When we released this Webinar, we said I would be answering questions a week later in a blog, based on questions submitted Jan. 15-22 to Surprisingly, we have had no questions. So I will answer questions I have received during trainings I have given on this method. (My next 2-day training on this method will be in Toronto on June 2-3, 2014. Sign up for our High Conflict Institute eNewsletter for notice about that training if you or someone you know may be interested.)

Here’s two common questions and my answers:

Why do I almost completely disallow talking about the past, such as excluding “Opening Statements” or learning the “facts of the case.” The reason for this is that high-conflict clients get so easily stuck in the past and it reinforces their stuck positions from the start of the mediation. Since they know the facts of the case from their own point of view, they can take those into account when they make their proposals later in the process. The mediator doesn’t need to know a lot, except for safety issues, such as domestic violence, which can be determined in separate coaching or screening sessions before the mediation.

Instead of Opening Statements, this New Ways method gives each person an opportunity to state their “initial thoughts and questions” about the decisions lying ahead of them. This gives them each an opportunity to talk and get attention, while focusing on the FUTURE and decision-making. It is the first step in training them to make decisions, rather than to focus on blame and past behavior. Of course, there’s a lot slipping into the past, but the mediator brings them back to the future. This also reinforces FLEXIBLE THINKING, because their “initial thoughts and questions” don’t allow positions. It starts out the mediation as an information gathering and problem solving process.

Why am I so specific about providing detailed background legal and child development information early in the mediation? This appears to be quite different from more transformative and other non-directed styles of mediation. However, with potentially high-conflict clients, they are so far apart in their expectations and knowledge of the legal realities, that it is important to get them into the same “ballpark” of information surrounding their decision-making. Often high-conflict clients come in stating that they know they will win in court and they may have a friend, therapist or lawyer who agreed with them. By giving them “neutral” legal “information” (not advice), the mediator helps set the tone of the mediation as about gathering information and making proposals, rather than arguing in a vacuum of  common information.

New Ways for Mediation Part 1 Webinar (a 90-minute seminar explaining the method) will continue to be available on our website and on February 12 we will release New Ways for Mediation Part 2, which is also 90 minutes with 60 minutes of demonstration and then additional commentary. This is, after all, a new year and there is a great need for some for “New Ways” for high-conflict clients.

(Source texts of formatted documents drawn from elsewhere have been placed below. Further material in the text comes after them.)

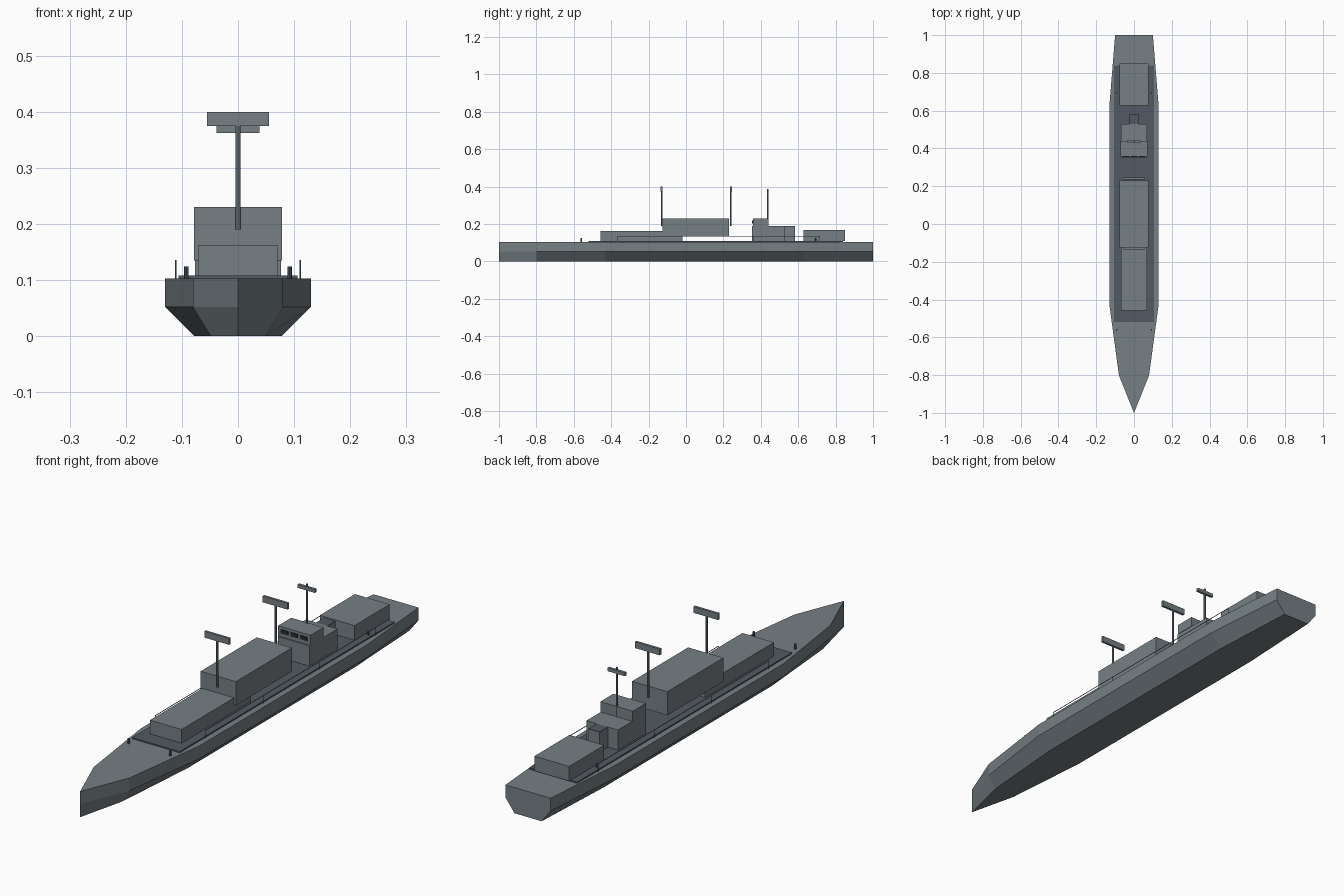
import bpy
import bmesh

cube = bpy.data.objects.get("Cube")
if cube:
    bpy.data.objects.remove(cube, do_unlink=True)


def material(name, rgb):
    m = bpy.data.materials.new(name)
    m.use_nodes = True
    m.diffuse_color = (*rgb, 1)
    m.node_tree.nodes["Principled BSDF"].inputs["Base Color"].default_value = (*rgb, 1)
    return m


GREY = material("hull grey", (0.18, 0.215, 0.23))
DARK = material("deck slate", (0.085, 0.102, 0.122))
BLACK = material("window dark", (0.02, 0.025, 0.03))


def finish(name, bm, *mats):
    bmesh.ops.recalc_face_normals(bm, faces=bm.faces[:])
    mesh = bpy.data.meshes.new(name)
    bm.to_mesh(mesh)
    bm.free()
    for m in mats:
        mesh.materials.append(m)
    ob = bpy.data.objects.new(name, mesh)
    bpy.context.collection.objects.link(ob)
    return ob


def box(name, xs, ys, zs, mat):
    """Box from its lower and upper limits on each axis."""
    bm = bmesh.new()
    bmesh.ops.create_cube(bm, size=1)
    for v in bm.verts:
        v.co = [lim[0] if c < 0 else lim[1] for c, lim in zip(v.co, (xs, ys, zs))]
    return finish(name, bm, mat)


def centred(name, half, ys, zs, mat=GREY):
    return box(name, (-half, half), ys, zs, mat)


def rod(name, x, y, z0, z1, r, mat=GREY):
    bm = bmesh.new()
    bmesh.ops.create_cone(bm, cap_ends=True, segments=8, radius1=r, radius2=r, depth=z1 - z0)
    bmesh.ops.translate(bm, verts=bm.verts[:], vec=(x, y, (z0 + z1) / 2))
    return finish(name, bm, mat)


# Hull: chined section lofted through stations, closing to a vertical stem
DECK = 0.103
CHINE = 0.052
bm = bmesh.new()
rings = []
for y, w in ((-0.8, 0.08), (-0.43, 0.13), (0.63, 0.13), (1, 0.1)):
    section = ((-w, DECK), (-w, CHINE), (-0.6 * w, 0), (0.6 * w, 0), (w, CHINE), (w, DECK))
    rings.append([bm.verts.new((x, y, z)) for x, z in section])
for a, b in zip(rings, rings[1:]):
    for i in range(6):
        j = (i + 1) % 6
        bm.faces.new((a[i], a[j], b[j], b[i]))
bm.faces.new(rings[-1])
top, mid, low = [bm.verts.new((0, -1, z)) for z in (DECK, CHINE, 0)]
p = rings[0]
for face in ((p[0], p[1], mid, top), (p[1], p[2], low, mid), (p[2], p[3], low),
             (p[3], p[4], mid, low), (p[4], p[5], top, mid), (p[5], p[0], top)):
    bm.faces.new(face)
finish("hull", bm, GREY)

# Raised deck and superstructure
FLOOR = 0.108
centred("deck_plate", 0.106, (-0.52, 0.84), (0.1, FLOOR), DARK)
centred("forward_house", 0.07, (-0.457, -0.02), (FLOOR, 0.163))
centred("main_block", 0.078, (-0.125, 0.23), (0.135, 0.23))
centred("bridge_base", 0.07, (0.352, 0.53), (FLOOR, 0.189))
centred("bridge_top", 0.072, (0.357, 0.44), (0.189, 0.23))
centred("aft_house", 0.077, (0.628, 0.85), (FLOOR, 0.167))
centred("aft_locker", 0.025, (0.53, 0.582), (FLOOR, 0.186))
centred("aft_locker_roof", 0.025, (0.53, 0.582), (0.186, 0.189), DARK)

# Bridge windows
for i in (-1, 0, 1):
    x = i * 0.043
    box("bridge_window", (x - 0.016, x + 0.016), (0.354, 0.358), (0.204, 0.219), BLACK)

# Masts with crossbars
for label, y, base, tip, half, bar in (("forward", -0.13, 0.19, 0.4, 0.055, (0.375, 0.4)),
                                       ("middle", 0.24, 0.19, 0.4, 0.055, (0.375, 0.4)),
                                       ("aft", 0.437, 0.19, 0.387, 0.038, (0.362, 0.376))):
    rod(label + "_mast", 0, y, base, tip - 0.001, 0.0045)
    centred(label + "_crossbar", half, (y - 0.005, y + 0.005), bar)

# Bollards and side railings
for side, s in (("left", 1), ("right", -1)):
    for y in (-0.56, 0.695):
        rod(side + "_bollard", s * 0.092, y, DECK, 0.124, 0.004, DARK)
    x = s * 0.111
    for y in (-0.365, 0, 0.36, 0.715):
        rod(side + "_rail_post", x, y, DECK, 0.135, 0.001)
    box(side + "_rail", (x - 0.001, x + 0.001), (-0.365, 0.715), (0.134, 0.136), GREY)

Bill Eddy is a lawyer (Certified Family Law Specialist), a child and family therapist (Licensed Clinical Social Worker) and the Senior Family Mediator at the National Conflict Resolution Center. He is the President of the High Conflict Institute, which provides training worldwide in managing “high-conflict people” in legal disputes, workplace disputes, healthcare disputes and educational disputes. He is the author of several books, including The Future of Family Court: Structure, Skills and Less Stress.